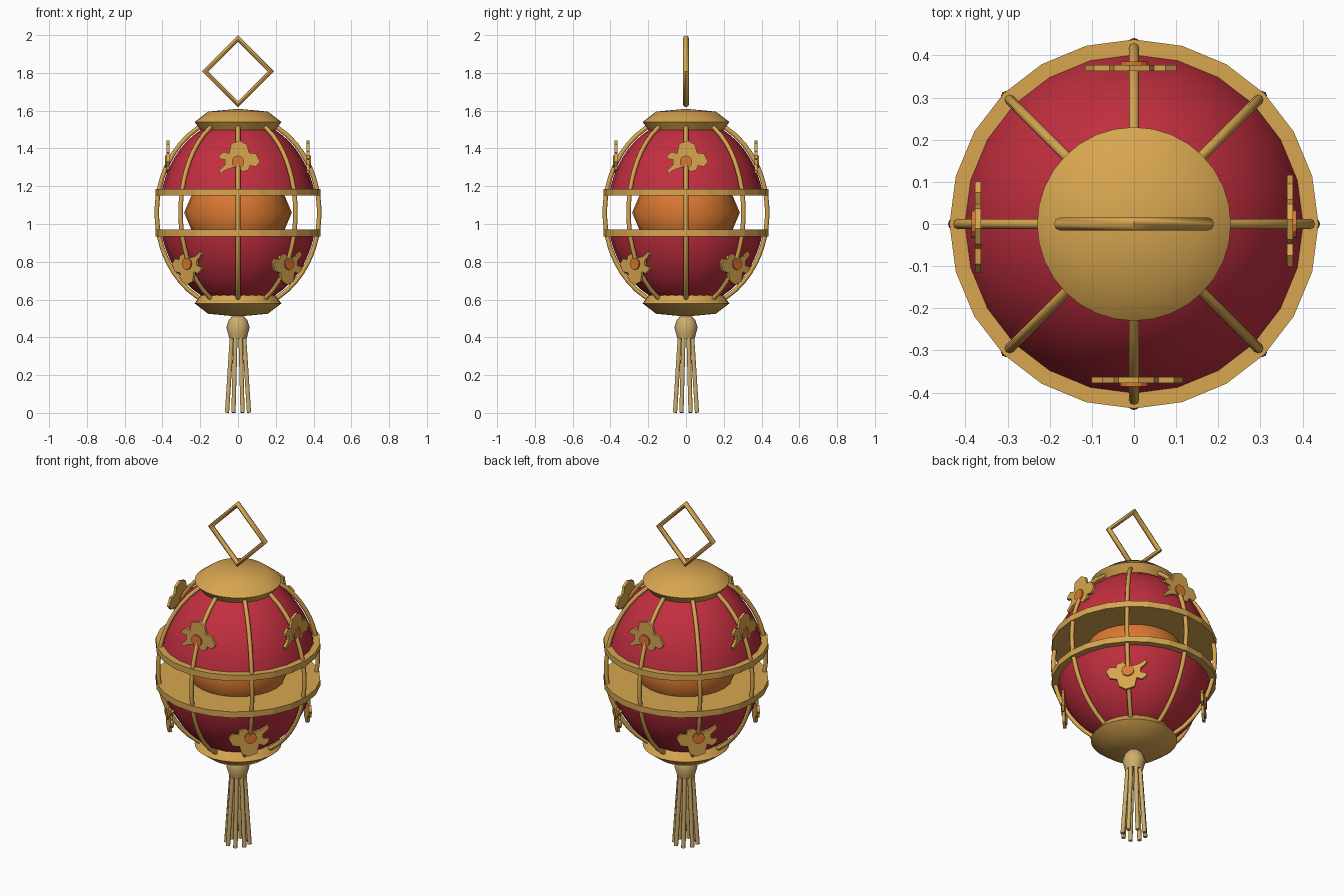
import bpy, bmesh
from math import radians, sin, cos, pi, sqrt
from mathutils import Matrix, Vector

cube = bpy.data.objects.get("Cube")
if cube:
    bpy.data.objects.remove(cube, do_unlink=True)


def material(name, r, g, b):
    m = bpy.data.materials.new(name)
    m.use_nodes = True
    m.diffuse_color = (r, g, b, 1)
    bsdf = next(n for n in m.node_tree.nodes if n.type == 'BSDF_PRINCIPLED')
    bsdf.inputs["Base Color"].default_value = (r, g, b, 1)
    return m


GOLD = material("gold", 0.68, 0.38, 0.08)
RED = material("red", 0.54, 0.028, 0.05)
ORANGE = material("orange", 0.70, 0.19, 0.03)
STRAW = material("pale gold", 0.62, 0.42, 0.15)

MID = 1.06       # height of the body's centre
STRETCH = 1.2    # body height relative to its width


def add_mesh(name, bm, mat, smooth=None):
    bmesh.ops.recalc_face_normals(bm, faces=bm.faces[:])
    me = bpy.data.meshes.new(name)
    bm.to_mesh(me)
    bm.free()
    ob = bpy.data.objects.new(name, me)
    bpy.context.collection.objects.link(ob)
    me.materials.append(mat)
    if smooth:
        select(ob)
        bpy.ops.object.shade_smooth_by_angle(angle=radians(smooth))
    return ob


def select(ob):
    bpy.ops.object.select_all(action='DESELECT')
    ob.select_set(True)
    bpy.context.view_layer.objects.active = ob


def lathe(name, profile, mat, sides=24, smooth=35):
    """Spin (radius, height) points around z."""
    bm = bmesh.new()
    verts = [bm.verts.new((r, 0, z)) for r, z in profile]
    edges = [bm.edges.new(pair) for pair in zip(verts, verts[1:])]
    bmesh.ops.spin(bm, geom=verts + edges, cent=(0, 0, 0), axis=(0, 0, 1),
                   angle=2 * pi, steps=sides, use_duplicate=False)
    bmesh.ops.remove_doubles(bm, verts=bm.verts[:], dist=1e-4)
    return add_mesh(name, bm, mat, smooth)


def tube(name, points, radius, mat, closed=False):
    cu = bpy.data.curves.new(name, 'CURVE')
    cu.dimensions = '3D'
    cu.bevel_depth = radius
    cu.bevel_resolution = 2
    cu.use_fill_caps = True
    sp = cu.splines.new('POLY')
    sp.points.add(len(points) - 1)
    for p, co in zip(sp.points, points):
        p.co = (*co, 1)
    sp.use_cyclic_u = closed
    ob = bpy.data.objects.new(name, cu)
    bpy.context.collection.objects.link(ob)
    cu.materials.append(mat)
    select(ob)
    bpy.ops.object.convert(target='MESH')
    bpy.ops.object.shade_smooth_by_angle(angle=radians(50))
    return ob


def body_radius(dz, r):
    return r * sqrt(max(0, 1 - (dz / (r * STRETCH)) ** 2))


def prism(name, outline, depth, mat):
    """Extrude an x-z outline towards -y."""
    bm = bmesh.new()
    face = bm.faces.new([bm.verts.new((x, 0, z)) for x, z in outline])
    ext = bmesh.ops.extrude_face_region(bm, geom=[face])["geom"]
    bmesh.ops.translate(bm, vec=(0, -depth, 0),
                        verts=[v for v in ext if isinstance(v, bmesh.types.BMVert)])
    return add_mesh(name, bm, mat)


# Upper and lower halves: red shell, gold disc, gold cap
for side, label in ((1, "upper"), (-1, "lower")):
    steps = [0.107 + i * (0.48 - 0.107) / 10 for i in range(11)]
    lathe(label + "_shell", [(body_radius(d, 0.415), MID + side * d) for d in steps], RED)
    lathe(label + "_disc", [(0, MID + side * 0.09), (0.438, MID + side * 0.09),
                            (0.438, MID + side * 0.125), (0, MID + side * 0.125)], GOLD, smooth=None)
    lathe(label + "_cap", [(0, MID + side * 0.435), (0.195, MID + side * 0.435),
                           (0.23, MID + side * 0.48), (0.158, MID + side * 0.535),
                           (0, MID + side * 0.55)], GOLD, sides=32)

# Glowing core between the discs
lathe("core", [(0.245, MID - 0.095), (0.285, MID), (0.245, MID + 0.095)], ORANGE, smooth=60)

# Eight curved ribs
for k in range(8):
    a = k * pi / 4
    path = []
    for i in range(21):
        dz = -0.455 + 0.91 * i / 20
        r = body_radius(dz, 0.43)
        path.append((r * cos(a), r * sin(a), MID + dz))
    tube("rib_%d" % (k + 1), path, 0.012, GOLD)

# Diamond hanging loop
bm = bmesh.new()
rings = []
for k in range(4):
    a = k * pi / 2
    ring = []
    for j in range(8):
        t = j * pi / 4
        r = 0.174 + 0.016 * cos(t)
        ring.append(bm.verts.new((r * cos(a), 0.016 * sin(t), 1.808 + r * sin(a))))
    rings.append(ring)
for k in range(4):
    p, q = rings[k], rings[(k + 1) % 4]
    for j in range(8):
        n = (j + 1) % 8
        bm.faces.new((p[j], p[n], q[n], q[j]))
add_mesh("hanging_loop", bm, GOLD, 50)

# Blossoms: upper ones on the main directions, lower ones between them, upside down
PETALS = [(-19, 6), (-14, 10), (-9, 8), (-7, 18), (2, 21), (9, 17), (11, 9), (18, 8),
          (22, 0), (18, -5), (12, -4), (11, -8), (5, -10), (0, -6), (-6, -6),
          (-12, -8), (-18, -12), (-19, -9), (-13, -3), (-13, 2), (-19, 3)]
petal_outline = [(x * 0.0053, z * 0.0053) for x, z in PETALS]
heart_outline = [(0.033 * cos(t * pi / 6), 0.033 * sin(t * pi / 6)) for t in range(12)]
for k in range(8):
    low = k % 2 == 1
    place = (Matrix.Rotation(k * pi / 4, 4, 'Z')
             @ Matrix.Translation((0, -0.363, 0.79 if low else 1.33))
             @ Matrix.Rotation(pi if low else 0, 4, 'Y'))
    prefix = "lower" if low else "upper"
    petals = prism("%s_blossom_%d" % (prefix, k // 2 + 1), petal_outline, 0.015, GOLD)
    heart = prism("%s_blossom_heart_%d" % (prefix, k // 2 + 1), heart_outline, 0.023, ORANGE)
    for ob in (petals, heart):
        ob.data.transform(place)

# Tassel knob and strands
lathe("tassel_knob", [(0, 0.52), (0.033, 0.51), (0.05, 0.49), (0.062, 0.452),
                      (0.046, 0.395), (0, 0.395)], STRAW, sides=16, smooth=50)
for k in range(8):
    a = (k + 0.5) * pi / 4
    tube("tassel_strand_%d" % (k + 1),
         [(0.034 * cos(a), 0.034 * sin(a), 0.42), (0.063 * cos(a), 0.063 * sin(a), 0.001)],
         0.012, STRAW)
■ ■ ■ ■
DIRECTIONS:
Look for "return" in each line of the material, then copy the lines where it is found.

ANSWER SPACE:
    return m
    return ob
    return add_mesh(name, bm, mat, smooth)
    return ob
    return r * sqrt(max(0, 1 - (dz / (r * STRETCH)) ** 2))
    return add_mesh(name, bm, mat)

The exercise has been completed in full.